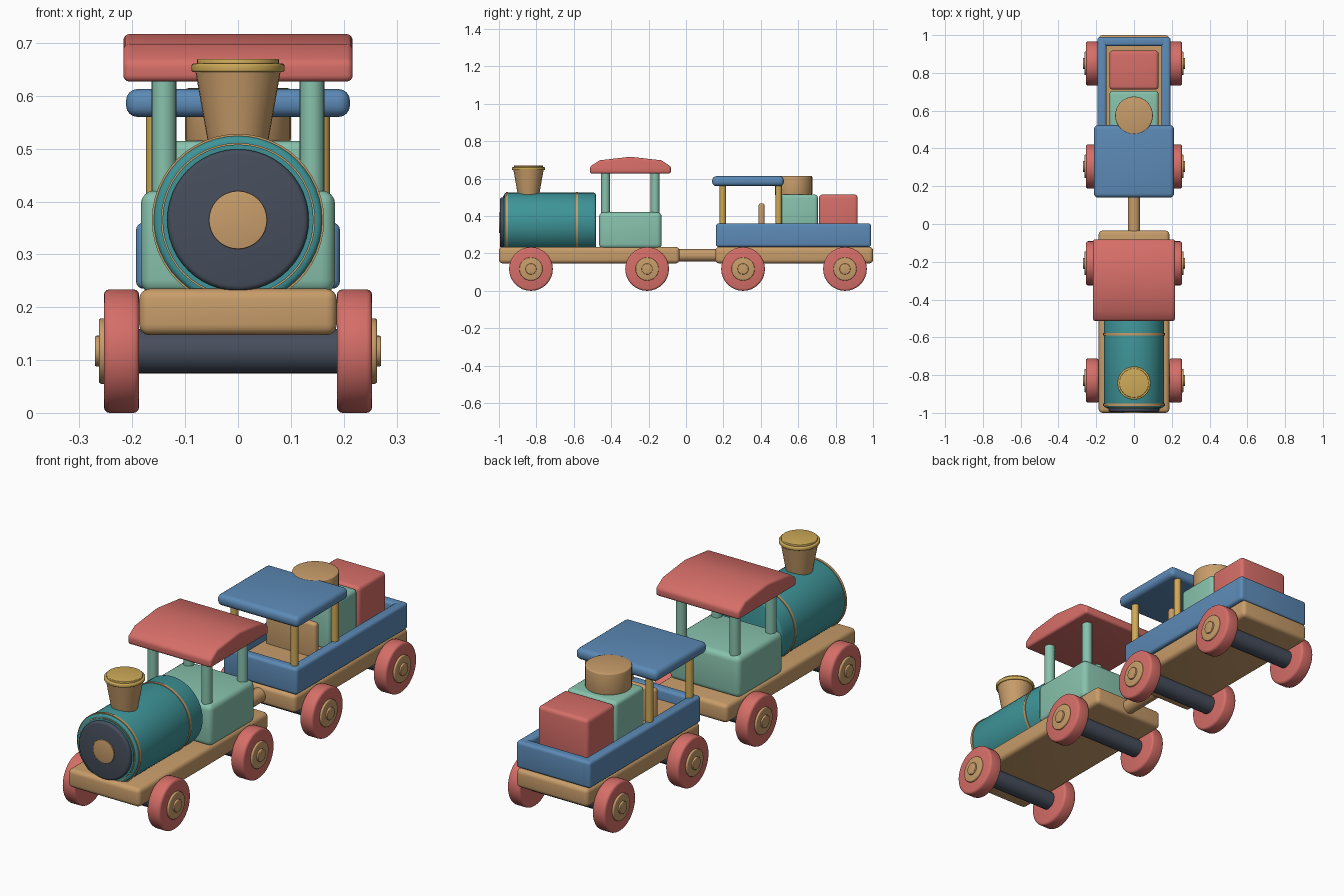
import bpy, bmesh, math
from mathutils import Matrix, Vector

if "Cube" in bpy.data.objects:
    bpy.data.objects.remove(bpy.data.objects["Cube"], do_unlink=True)


def material(name, r, g, b):
    lin = [(c / 255 / 12.92) if c < 11 else ((c / 255 + 0.055) / 1.055) ** 2.4 for c in (r, g, b)]
    m = bpy.data.materials.new(name)
    m.use_nodes = True
    m.diffuse_color = (*lin, 1)
    m.node_tree.nodes["Principled BSDF"].inputs["Base Color"].default_value = (*lin, 1)
    return m


RED = material("coral red", 214, 110, 104)
TEAL = material("teal", 62, 148, 152)
MINT = material("mint green", 136, 194, 173)
BLUE = material("soft blue", 92, 138, 182)
WOOD = material("natural wood", 200, 157, 106)
GOLD = material("golden yellow", 206, 170, 88)
DARK = material("charcoal", 70, 78, 92)


def finish(name, bm, mat, bevel=0, segments=4):
    """Round the hard edges, then make a smooth-by-angle object."""
    bmesh.ops.recalc_face_normals(bm, faces=bm.faces)
    if bevel:
        hard = [e for e in bm.edges if e.calc_face_angle(0) > 0.8]
        bmesh.ops.bevel(bm, geom=hard, offset=bevel, segments=segments,
                        profile=0.5, affect='EDGES', clamp_overlap=True)
    mesh = bpy.data.meshes.new(name)
    bm.to_mesh(mesh)
    bm.free()
    mesh.materials.append(mat)
    ob = bpy.data.objects.new(name, mesh)
    bpy.context.collection.objects.link(ob)
    bpy.ops.object.select_all(action='DESELECT')
    ob.select_set(True)
    bpy.context.view_layer.objects.active = ob
    bpy.ops.object.shade_smooth_by_angle(angle=math.radians(32))
    return ob


def box(name, mat, x, y, z, bevel=0.02):
    """Rounded box from (min, max) ranges."""
    bm = bmesh.new()
    bmesh.ops.create_cube(bm, size=1)
    for v in bm.verts:
        v.co = Vector([(a + b) / 2 + c * (b - a) for c, (a, b) in zip(v.co, (x, y, z))])
    return finish(name, bm, mat, bevel)


TURN = {'X': Matrix.Rotation(math.pi / 2, 4, 'Y'),
        'Y': Matrix.Rotation(-math.pi / 2, 4, 'X'),
        'Z': Matrix.Identity(4)}


def rod(name, mat, axis, centre, span, r1, r2=None, bevel=0, sides=32, segments=3):
    """Cylinder or cone along an axis, spanning (start, end) on it."""
    bm = bmesh.new()
    bmesh.ops.create_cone(bm, cap_ends=True, segments=sides, radius1=r1,
                          radius2=r1 if r2 is None else r2, depth=span[1] - span[0])
    place = list(centre)
    place['XYZ'.index(axis)] = sum(span) / 2
    bm.transform(Matrix.Translation(place) @ TURN[axis])
    return finish(name, bm, mat, bevel, segments)


# Chassis boards and coupling
box("engine_base", WOOD, (-.187, .187), (-1, -.035), (.147, .235))
box("wagon_base", WOOD, (-.187, .187), (.157, 1), (.147, .235))
rod("coupling_rod", WOOD, 'Y', (0, 0, .19), (-.08, .2), .033)

# Axles and wheels
AXLE_Z = .117
for label, y in (("engine_front", -.829), ("engine_rear", -.208),
                 ("wagon_front", .305), ("wagon_rear", .85)):
    rod(label + "_axle", DARK, 'X', (0, y, AXLE_Z), (-.2, .2), .042)
    for side, s in (("left", 1), ("right", -1)):
        at = (0, y, AXLE_Z)
        for part, mat, a, b, r, bev in (("wheel", RED, .187, .254, AXLE_Z, .011),
                                        ("hub", WOOD, .24, .263, .062, .004),
                                        ("hub_cap", WOOD, .25, .271, .029, .003)):
            rod(f"{label}_{part}_{side}", mat, 'X', at, sorted((s * a, s * b)), r, bevel=bev)

# Boiler, bands and front door
BOILER = (0, 0, .365)
rod("boiler", TEAL, 'Y', BOILER, (-.972, -.482), .16, bevel=.012, sides=48)
for label, y in (("front", -.957), ("rear", -.583)):
    rod("boiler_band_" + label, WOOD, 'Y', BOILER, (y - .006, y + .006), .163, sides=48)
rod("door_ring", WOOD, 'Y', BOILER, (-.975, -.96), .146, sides=48)
rod("door_trim", TEAL, 'Y', BOILER, (-.978, -.96), .143, sides=48)
rod("boiler_door", DARK, 'Y', BOILER, (-.995, -.95), .134, bevel=.01, sides=48)
rod("door_knob", WOOD, 'Y', BOILER, (-1, -.97), .055, bevel=.002)

# Chimney
STACK = (0, -.842, 0)
rod("chimney", WOOD, 'Z', STACK, (.49, .648), .053, .081)
rod("chimney_cap", GOLD, 'Z', STACK, (.645, .661), .088, bevel=.004)
rod("chimney_lid", GOLD, 'Z', STACK, (.655, .67), .078, bevel=.003)

# Cab body and posts
box("cab", MINT, (-.184, .184), (-.465, -.13), (.225, .421), .026)
for side, x in (("left", .14), ("right", -.14)):
    for label, y in (("front", -.43), ("rear", -.165)):
        rod(f"cab_post_{label}_{side}", MINT, 'Z', (x, y, 0), (.4, .65), .0235, sides=20)

# Arched cab roof, extruded across the width from a mirrored profile
half = [(.216, .627), (.216, .665), (.165, .698), (0, .717)]
outline = half + [(-y, z) for y, z in reversed(half[:-1])]
bm = bmesh.new()
ends = []
for x in (-.217, .217):
    ends.append([bm.verts.new((x, y - .297, z)) for y, z in outline])
    bm.faces.new(ends[-1])
for i in range(len(outline)):
    j = (i + 1) % len(outline)
    bm.faces.new((ends[0][i], ends[0][j], ends[1][j], ends[1][i]))
finish("cab_roof", bm, RED, .012)

# Wagon tray: walls around a raised wooden floor
WALL_Z = (.235, .36)
for side, s in (("left", 1), ("right", -1)):
    box("tray_wall_" + side, BLUE, sorted((s * .145, s * .193)), (.16, .99), WALL_Z, .014)
for label, a, b in (("front", .16, .208), ("rear", .942, .99)):
    box("tray_wall_" + label, BLUE, (-.193, .193), (a, b), WALL_Z, .014)
box("tray_floor", WOOD, (-.15, .15), (.2, .95), (.23, .31), 0)
box("seat_back", WOOD, (-.13, .13), (.388, .42), (.29, .468), .013)

# Wagon canopy
for side, x in (("left", .157), ("right", -.157)):
    for label, y in (("front", .197), ("rear", .495)):
        rod(f"canopy_post_{label}_{side}", GOLD, 'Z', (x, y, 0), (.3, .58), .017, sides=20)
box("canopy", BLUE, (-.212, .212), (.14, .523), (.56, .613), .022)

# Cargo
box("mint_crate", MINT, (-.13, .13), (.49, .705), (.3, .515), .018)
box("red_crate", RED, (-.13, .13), (.711, .918), (.3, .515), .018)
rod("drum", WOOD, 'Z', (0, .575, 0), (.512, .6145), .1, bevel=.006)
..........
## Exercise aim:
Line for line, retype the material exactly, omitting any pictures.

## Output below:
import bpy, bmesh, math
from mathutils import Matrix, Vector

if "Cube" in bpy.data.objects:
    bpy.data.objects.remove(bpy.data.objects["Cube"], do_unlink=True)


def material(name, r, g, b):
    lin = [(c / 255 / 12.92) if c < 11 else ((c / 255 + 0.055) / 1.055) ** 2.4 for c in (r, g, b)]
    m = bpy.data.materials.new(name)
    m.use_nodes = True
    m.diffuse_color = (*lin, 1)
    m.node_tree.nodes["Principled BSDF"].inputs["Base Color"].default_value = (*lin, 1)
    return m


RED = material("coral red", 214, 110, 104)
TEAL = material("teal", 62, 148, 152)
MINT = material("mint green", 136, 194, 173)
BLUE = material("soft blue", 92, 138, 182)
WOOD = material("natural wood", 200, 157, 106)
GOLD = material("golden yellow", 206, 170, 88)
DARK = material("charcoal", 70, 78, 92)


def finish(name, bm, mat, bevel=0, segments=4):
    """Round the hard edges, then make a smooth-by-angle object."""
    bmesh.ops.recalc_face_normals(bm, faces=bm.faces)
    if bevel:
        hard = [e for e in bm.edges if e.calc_face_angle(0) > 0.8]
        bmesh.ops.bevel(bm, geom=hard, offset=bevel, segments=segments,
                        profile=0.5, affect='EDGES', clamp_overlap=True)
    mesh = bpy.data.meshes.new(name)
    bm.to_mesh(mesh)
    bm.free()
    mesh.materials.append(mat)
    ob = bpy.data.objects.new(name, mesh)
    bpy.context.collection.objects.link(ob)
    bpy.ops.object.select_all(action='DESELECT')
    ob.select_set(True)
    bpy.context.view_layer.objects.active = ob
    bpy.ops.object.shade_smooth_by_angle(angle=math.radians(32))
    return ob


def box(name, mat, x, y, z, bevel=0.02):
    """Rounded box from (min, max) ranges."""
    bm = bmesh.new()
    bmesh.ops.create_cube(bm, size=1)
    for v in bm.verts:
        v.co = Vector([(a + b) / 2 + c * (b - a) for c, (a, b) in zip(v.co, (x, y, z))])
    return finish(name, bm, mat, bevel)


TURN = {'X': Matrix.Rotation(math.pi / 2, 4, 'Y'),
        'Y': Matrix.Rotation(-math.pi / 2, 4, 'X'),
        'Z': Matrix.Identity(4)}


def rod(name, mat, axis, centre, span, r1, r2=None, bevel=0, sides=32, segments=3):
    """Cylinder or cone along an axis, spanning (start, end) on it."""
    bm = bmesh.new()
    bmesh.ops.create_cone(bm, cap_ends=True, segments=sides, radius1=r1,
                          radius2=r1 if r2 is None else r2, depth=span[1] - span[0])
    place = list(centre)
    place['XYZ'.index(axis)] = sum(span) / 2
    bm.transform(Matrix.Translation(place) @ TURN[axis])
    return finish(name, bm, mat, bevel, segments)


# Chassis boards and coupling
box("engine_base", WOOD, (-.187, .187), (-1, -.035), (.147, .235))
box("wagon_base", WOOD, (-.187, .187), (.157, 1), (.147, .235))
rod("coupling_rod", WOOD, 'Y', (0, 0, .19), (-.08, .2), .033)

# Axles and wheels
AXLE_Z = .117
for label, y in (("engine_front", -.829), ("engine_rear", -.208),
                 ("wagon_front", .305), ("wagon_rear", .85)):
    rod(label + "_axle", DARK, 'X', (0, y, AXLE_Z), (-.2, .2), .042)
    for side, s in (("left", 1), ("right", -1)):
        at = (0, y, AXLE_Z)
        for part, mat, a, b, r, bev in (("wheel", RED, .187, .254, AXLE_Z, .011),
                                        ("hub", WOOD, .24, .263, .062, .004),
                                        ("hub_cap", WOOD, .25, .271, .029, .003)):
            rod(f"{label}_{part}_{side}", mat, 'X', at, sorted((s * a, s * b)), r, bevel=bev)

# Boiler, bands and front door
BOILER = (0, 0, .365)
rod("boiler", TEAL, 'Y', BOILER, (-.972, -.482), .16, bevel=.012, sides=48)
for label, y in (("front", -.957), ("rear", -.583)):
    rod("boiler_band_" + label, WOOD, 'Y', BOILER, (y - .006, y + .006), .163, sides=48)
rod("door_ring", WOOD, 'Y', BOILER, (-.975, -.96), .146, sides=48)
rod("door_trim", TEAL, 'Y', BOILER, (-.978, -.96), .143, sides=48)
rod("boiler_door", DARK, 'Y', BOILER, (-.995, -.95), .134, bevel=.01, sides=48)
rod("door_knob", WOOD, 'Y', BOILER, (-1, -.97), .055, bevel=.002)

# Chimney
STACK = (0, -.842, 0)
rod("chimney", WOOD, 'Z', STACK, (.49, .648), .053, .081)
rod("chimney_cap", GOLD, 'Z', STACK, (.645, .661), .088, bevel=.004)
rod("chimney_lid", GOLD, 'Z', STACK, (.655, .67), .078, bevel=.003)

# Cab body and posts
box("cab", MINT, (-.184, .184), (-.465, -.13), (.225, .421), .026)
for side, x in (("left", .14), ("right", -.14)):
    for label, y in (("front", -.43), ("rear", -.165)):
        rod(f"cab_post_{label}_{side}", MINT, 'Z', (x, y, 0), (.4, .65), .0235, sides=20)

# Arched cab roof, extruded across the width from a mirrored profile
half = [(.216, .627), (.216, .665), (.165, .698), (0, .717)]
outline = half + [(-y, z) for y, z in reversed(half[:-1])]
bm = bmesh.new()
ends = []
for x in (-.217, .217):
    ends.append([bm.verts.new((x, y - .297, z)) for y, z in outline])
    bm.faces.new(ends[-1])
for i in range(len(outline)):
    j = (i + 1) % len(outline)
    bm.faces.new((ends[0][i], ends[0][j], ends[1][j], ends[1][i]))
finish("cab_roof", bm, RED, .012)

# Wagon tray: walls around a raised wooden floor
WALL_Z = (.235, .36)
for side, s in (("left", 1), ("right", -1)):
    box("tray_wall_" + side, BLUE, sorted((s * .145, s * .193)), (.16, .99), WALL_Z, .014)
for label, a, b in (("front", .16, .208), ("rear", .942, .99)):
    box("tray_wall_" + label, BLUE, (-.193, .193), (a, b), WALL_Z, .014)
box("tray_floor", WOOD, (-.15, .15), (.2, .95), (.23, .31), 0)
box("seat_back", WOOD, (-.13, .13), (.388, .42), (.29, .468), .013)

# Wagon canopy
for side, x in (("left", .157), ("right", -.157)):
    for label, y in (("front", .197), ("rear", .495)):
        rod(f"canopy_post_{label}_{side}", GOLD, 'Z', (x, y, 0), (.3, .58), .017, sides=20)
box("canopy", BLUE, (-.212, .212), (.14, .523), (.56, .613), .022)

# Cargo
box("mint_crate", MINT, (-.13, .13), (.49, .705), (.3, .515), .018)
box("red_crate", RED, (-.13, .13), (.711, .918), (.3, .515), .018)
rod("drum", WOOD, 'Z', (0, .575, 0), (.512, .6145), .1, bevel=.006)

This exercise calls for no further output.